● **EXERCISE MATERIALS**
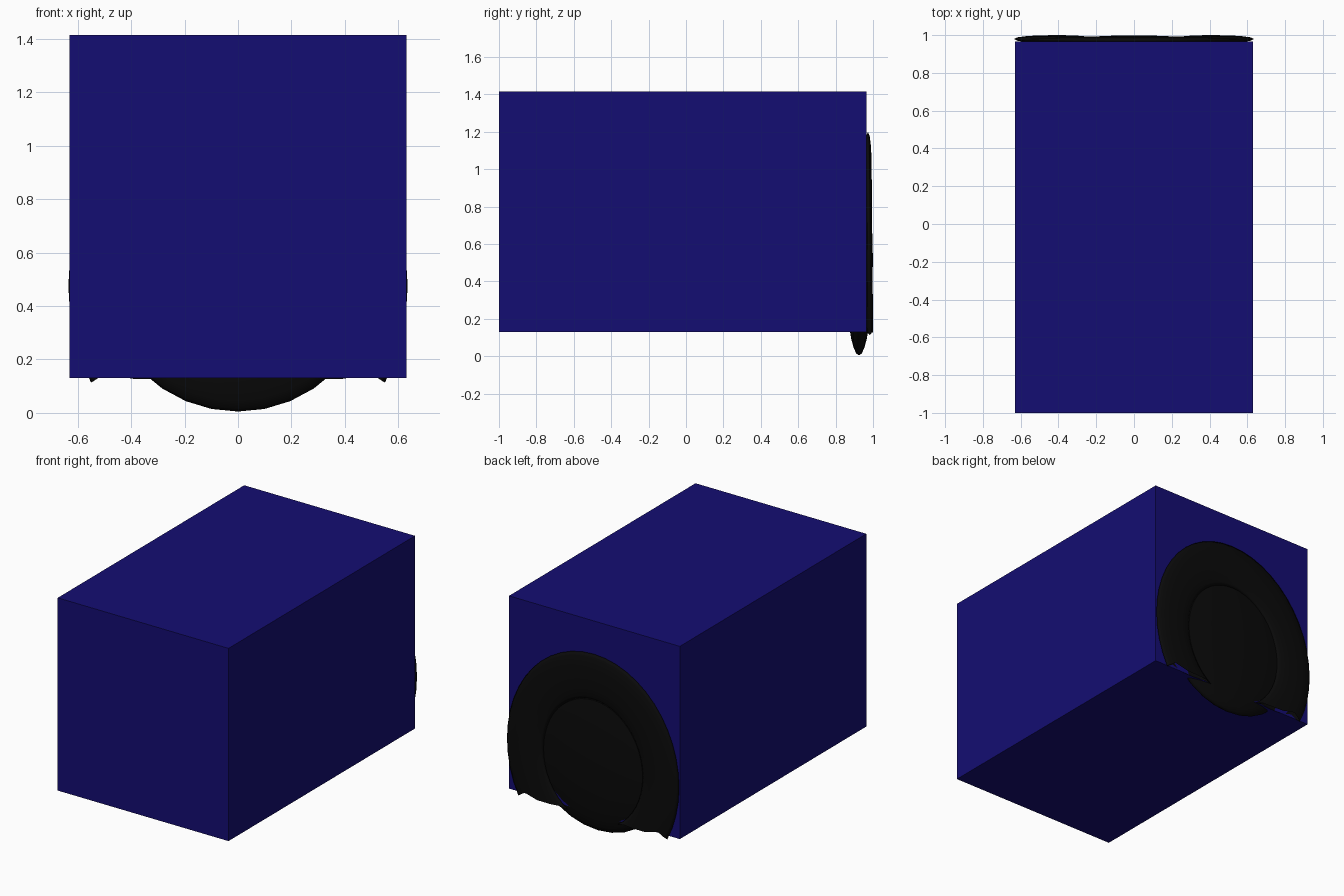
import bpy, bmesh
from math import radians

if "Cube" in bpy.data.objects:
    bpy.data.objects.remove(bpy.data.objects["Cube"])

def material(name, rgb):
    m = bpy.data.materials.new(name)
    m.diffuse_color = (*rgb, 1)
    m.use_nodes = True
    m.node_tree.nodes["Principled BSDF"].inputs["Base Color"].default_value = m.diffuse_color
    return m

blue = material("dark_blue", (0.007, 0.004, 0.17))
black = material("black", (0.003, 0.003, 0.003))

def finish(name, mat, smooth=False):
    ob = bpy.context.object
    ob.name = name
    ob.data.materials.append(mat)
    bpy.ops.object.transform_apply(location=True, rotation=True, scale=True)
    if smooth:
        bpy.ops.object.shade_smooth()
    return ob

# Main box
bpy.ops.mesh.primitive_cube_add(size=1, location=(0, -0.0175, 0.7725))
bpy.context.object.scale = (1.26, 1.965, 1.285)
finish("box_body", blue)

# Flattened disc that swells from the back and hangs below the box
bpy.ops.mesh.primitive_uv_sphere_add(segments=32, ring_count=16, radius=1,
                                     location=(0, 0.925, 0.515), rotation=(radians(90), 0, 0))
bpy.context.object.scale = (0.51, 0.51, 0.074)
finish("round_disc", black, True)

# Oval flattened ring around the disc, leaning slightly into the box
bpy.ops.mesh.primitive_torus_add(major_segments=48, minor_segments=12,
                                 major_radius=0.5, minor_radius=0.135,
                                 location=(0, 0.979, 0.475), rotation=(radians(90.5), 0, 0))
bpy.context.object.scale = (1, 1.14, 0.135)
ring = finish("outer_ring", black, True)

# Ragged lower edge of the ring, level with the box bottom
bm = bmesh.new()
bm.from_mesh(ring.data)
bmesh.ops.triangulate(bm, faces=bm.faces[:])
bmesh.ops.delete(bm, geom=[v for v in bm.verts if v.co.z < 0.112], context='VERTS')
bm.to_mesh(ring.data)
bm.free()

==

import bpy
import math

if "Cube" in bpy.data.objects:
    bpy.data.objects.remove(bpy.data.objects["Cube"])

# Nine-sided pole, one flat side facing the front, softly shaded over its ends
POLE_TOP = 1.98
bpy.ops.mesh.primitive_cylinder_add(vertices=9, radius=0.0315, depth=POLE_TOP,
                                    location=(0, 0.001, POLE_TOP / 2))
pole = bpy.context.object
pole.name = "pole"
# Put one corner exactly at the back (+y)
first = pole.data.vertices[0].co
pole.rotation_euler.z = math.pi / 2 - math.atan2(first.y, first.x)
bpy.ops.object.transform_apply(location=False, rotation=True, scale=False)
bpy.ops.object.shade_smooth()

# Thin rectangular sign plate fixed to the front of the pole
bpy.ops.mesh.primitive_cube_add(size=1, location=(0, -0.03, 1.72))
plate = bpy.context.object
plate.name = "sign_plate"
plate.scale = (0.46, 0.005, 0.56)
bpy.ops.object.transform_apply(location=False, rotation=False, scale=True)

● **TASK DESCRIPTION**
In the listing above, find the line holding "# Oval flattened" and the line holding "bm.from_mesh(ring.data)", then output those two lines and every line between them exactly.

● **OUTPUT BELOW**
# Oval flattened ring around the disc, leaning slightly into the box
bpy.ops.mesh.primitive_torus_add(major_segments=48, minor_segments=12,
                                 major_radius=0.5, minor_radius=0.135,
                                 location=(0, 0.979, 0.475), rotation=(radians(90.5), 0, 0))
bpy.context.object.scale = (1, 1.14, 0.135)
ring = finish("outer_ring", black, True)

# Ragged lower edge of the ring, level with the box bottom
bm = bmesh.new()
bm.from_mesh(ring.data)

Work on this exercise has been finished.